--- Source data ---
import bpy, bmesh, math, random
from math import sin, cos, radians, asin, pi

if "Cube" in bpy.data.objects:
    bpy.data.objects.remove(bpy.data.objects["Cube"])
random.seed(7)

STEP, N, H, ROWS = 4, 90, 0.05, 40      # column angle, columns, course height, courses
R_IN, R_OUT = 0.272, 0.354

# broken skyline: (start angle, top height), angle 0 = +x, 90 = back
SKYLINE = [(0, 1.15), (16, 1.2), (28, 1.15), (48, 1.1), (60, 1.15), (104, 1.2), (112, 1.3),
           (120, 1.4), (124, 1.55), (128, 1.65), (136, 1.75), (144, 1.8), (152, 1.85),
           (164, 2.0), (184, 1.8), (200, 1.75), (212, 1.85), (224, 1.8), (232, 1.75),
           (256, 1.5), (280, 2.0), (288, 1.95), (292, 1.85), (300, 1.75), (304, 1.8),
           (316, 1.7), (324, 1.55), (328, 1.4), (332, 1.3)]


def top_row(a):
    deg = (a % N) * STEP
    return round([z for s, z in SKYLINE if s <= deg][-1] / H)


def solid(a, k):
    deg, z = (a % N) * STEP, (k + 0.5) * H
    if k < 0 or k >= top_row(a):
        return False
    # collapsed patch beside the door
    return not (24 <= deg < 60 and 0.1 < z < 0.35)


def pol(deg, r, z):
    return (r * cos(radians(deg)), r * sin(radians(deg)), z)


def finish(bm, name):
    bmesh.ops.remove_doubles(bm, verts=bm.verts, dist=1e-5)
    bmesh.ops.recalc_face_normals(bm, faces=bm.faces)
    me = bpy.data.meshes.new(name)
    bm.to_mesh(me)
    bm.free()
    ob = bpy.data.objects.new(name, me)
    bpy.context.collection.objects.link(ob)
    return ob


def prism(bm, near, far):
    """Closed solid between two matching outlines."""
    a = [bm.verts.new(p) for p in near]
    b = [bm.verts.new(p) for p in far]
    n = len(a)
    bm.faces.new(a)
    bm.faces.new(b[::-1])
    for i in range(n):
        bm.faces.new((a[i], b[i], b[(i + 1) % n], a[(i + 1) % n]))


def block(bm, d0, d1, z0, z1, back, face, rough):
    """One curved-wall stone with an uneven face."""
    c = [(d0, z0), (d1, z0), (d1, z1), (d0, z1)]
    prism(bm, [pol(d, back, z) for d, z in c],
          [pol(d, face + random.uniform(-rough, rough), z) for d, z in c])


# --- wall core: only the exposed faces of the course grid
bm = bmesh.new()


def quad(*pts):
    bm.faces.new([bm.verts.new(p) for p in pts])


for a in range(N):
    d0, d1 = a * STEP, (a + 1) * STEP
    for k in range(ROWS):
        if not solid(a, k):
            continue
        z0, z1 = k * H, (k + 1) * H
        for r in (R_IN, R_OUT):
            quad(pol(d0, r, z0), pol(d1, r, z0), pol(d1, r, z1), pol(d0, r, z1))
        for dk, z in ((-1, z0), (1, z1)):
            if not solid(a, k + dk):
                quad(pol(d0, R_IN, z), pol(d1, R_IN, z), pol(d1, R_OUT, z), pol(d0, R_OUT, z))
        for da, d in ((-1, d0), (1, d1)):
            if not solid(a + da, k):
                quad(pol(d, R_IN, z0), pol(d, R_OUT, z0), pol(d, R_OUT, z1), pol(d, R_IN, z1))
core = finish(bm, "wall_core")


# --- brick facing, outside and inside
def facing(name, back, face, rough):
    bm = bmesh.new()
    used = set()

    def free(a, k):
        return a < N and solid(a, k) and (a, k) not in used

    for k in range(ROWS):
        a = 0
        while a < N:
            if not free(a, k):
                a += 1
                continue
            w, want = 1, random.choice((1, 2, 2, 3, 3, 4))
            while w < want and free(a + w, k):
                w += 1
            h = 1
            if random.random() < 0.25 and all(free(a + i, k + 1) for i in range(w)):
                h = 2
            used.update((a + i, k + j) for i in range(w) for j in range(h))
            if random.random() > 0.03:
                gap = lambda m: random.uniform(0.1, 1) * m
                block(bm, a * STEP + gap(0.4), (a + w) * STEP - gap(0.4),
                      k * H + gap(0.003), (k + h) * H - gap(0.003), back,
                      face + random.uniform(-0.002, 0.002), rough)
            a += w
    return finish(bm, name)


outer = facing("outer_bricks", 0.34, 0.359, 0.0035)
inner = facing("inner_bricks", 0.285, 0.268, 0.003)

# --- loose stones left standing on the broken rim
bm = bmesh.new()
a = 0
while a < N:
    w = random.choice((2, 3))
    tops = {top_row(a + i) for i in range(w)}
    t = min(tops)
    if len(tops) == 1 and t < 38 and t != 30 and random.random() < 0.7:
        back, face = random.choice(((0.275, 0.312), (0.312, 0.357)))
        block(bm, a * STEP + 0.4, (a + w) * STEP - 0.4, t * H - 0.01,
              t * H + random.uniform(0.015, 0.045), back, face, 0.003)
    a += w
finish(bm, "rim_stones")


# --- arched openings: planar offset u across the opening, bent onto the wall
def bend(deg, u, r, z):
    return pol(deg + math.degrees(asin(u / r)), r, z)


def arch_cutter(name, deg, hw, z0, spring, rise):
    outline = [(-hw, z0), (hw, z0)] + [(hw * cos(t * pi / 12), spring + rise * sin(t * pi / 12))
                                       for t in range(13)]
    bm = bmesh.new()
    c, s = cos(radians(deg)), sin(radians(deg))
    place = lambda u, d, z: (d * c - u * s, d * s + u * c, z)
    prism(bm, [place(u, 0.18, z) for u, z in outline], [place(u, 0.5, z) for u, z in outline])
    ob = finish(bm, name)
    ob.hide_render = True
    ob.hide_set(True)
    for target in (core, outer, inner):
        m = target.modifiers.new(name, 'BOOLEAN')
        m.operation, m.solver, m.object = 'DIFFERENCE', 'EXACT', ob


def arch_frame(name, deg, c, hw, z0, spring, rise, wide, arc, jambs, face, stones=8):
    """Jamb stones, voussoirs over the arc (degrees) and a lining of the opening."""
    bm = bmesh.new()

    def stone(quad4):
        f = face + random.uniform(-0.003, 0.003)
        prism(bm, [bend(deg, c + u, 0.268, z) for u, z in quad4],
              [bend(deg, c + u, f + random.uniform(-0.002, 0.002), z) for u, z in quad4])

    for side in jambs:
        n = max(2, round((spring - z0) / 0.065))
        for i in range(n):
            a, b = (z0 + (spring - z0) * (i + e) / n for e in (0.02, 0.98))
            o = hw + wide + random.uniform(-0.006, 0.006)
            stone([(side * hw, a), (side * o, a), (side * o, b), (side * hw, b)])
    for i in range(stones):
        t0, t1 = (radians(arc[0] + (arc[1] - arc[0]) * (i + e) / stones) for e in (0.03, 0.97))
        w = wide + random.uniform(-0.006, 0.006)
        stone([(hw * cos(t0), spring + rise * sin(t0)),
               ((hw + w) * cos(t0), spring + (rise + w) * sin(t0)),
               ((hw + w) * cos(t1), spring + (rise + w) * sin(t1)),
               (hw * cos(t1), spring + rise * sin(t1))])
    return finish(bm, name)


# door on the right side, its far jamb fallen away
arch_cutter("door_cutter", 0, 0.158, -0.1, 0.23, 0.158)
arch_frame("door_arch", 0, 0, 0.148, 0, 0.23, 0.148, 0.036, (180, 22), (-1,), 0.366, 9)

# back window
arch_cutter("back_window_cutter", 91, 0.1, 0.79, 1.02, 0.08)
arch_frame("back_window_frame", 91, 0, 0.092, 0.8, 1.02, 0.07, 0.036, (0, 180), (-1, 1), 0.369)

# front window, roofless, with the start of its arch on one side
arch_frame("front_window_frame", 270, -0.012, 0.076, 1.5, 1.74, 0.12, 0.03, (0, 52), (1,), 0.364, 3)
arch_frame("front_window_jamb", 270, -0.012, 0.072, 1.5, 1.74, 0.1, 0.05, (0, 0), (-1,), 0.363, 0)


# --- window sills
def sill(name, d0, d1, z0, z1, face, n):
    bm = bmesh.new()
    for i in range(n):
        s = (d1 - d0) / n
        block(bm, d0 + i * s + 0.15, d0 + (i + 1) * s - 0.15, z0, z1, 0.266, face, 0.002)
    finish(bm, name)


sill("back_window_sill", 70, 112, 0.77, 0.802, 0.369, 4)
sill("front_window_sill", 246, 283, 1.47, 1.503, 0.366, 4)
---
**Task item:** Your task for the entries above: copy exactly the span starting with the line with "t0, t1 = (radians(arc[0]" and going on through the line with "# --- window sills", both lines included, and nothing else.

**Solution for this exercise:**
        t0, t1 = (radians(arc[0] + (arc[1] - arc[0]) * (i + e) / stones) for e in (0.03, 0.97))
        w = wide + random.uniform(-0.006, 0.006)
        stone([(hw * cos(t0), spring + rise * sin(t0)),
               ((hw + w) * cos(t0), spring + (rise + w) * sin(t0)),
               ((hw + w) * cos(t1), spring + (rise + w) * sin(t1)),
               (hw * cos(t1), spring + rise * sin(t1))])
    return finish(bm, name)


# door on the right side, its far jamb fallen away
arch_cutter("door_cutter", 0, 0.158, -0.1, 0.23, 0.158)
arch_frame("door_arch", 0, 0, 0.148, 0, 0.23, 0.148, 0.036, (180, 22), (-1,), 0.366, 9)

# back window
arch_cutter("back_window_cutter", 91, 0.1, 0.79, 1.02, 0.08)
arch_frame("back_window_frame", 91, 0, 0.092, 0.8, 1.02, 0.07, 0.036, (0, 180), (-1, 1), 0.369)

# front window, roofless, with the start of its arch on one side
arch_frame("front_window_frame", 270, -0.012, 0.076, 1.5, 1.74, 0.12, 0.03, (0, 52), (1,), 0.364, 3)
arch_frame("front_window_jamb", 270, -0.012, 0.072, 1.5, 1.74, 0.1, 0.05, (0, 0), (-1,), 0.363, 0)


# --- window sills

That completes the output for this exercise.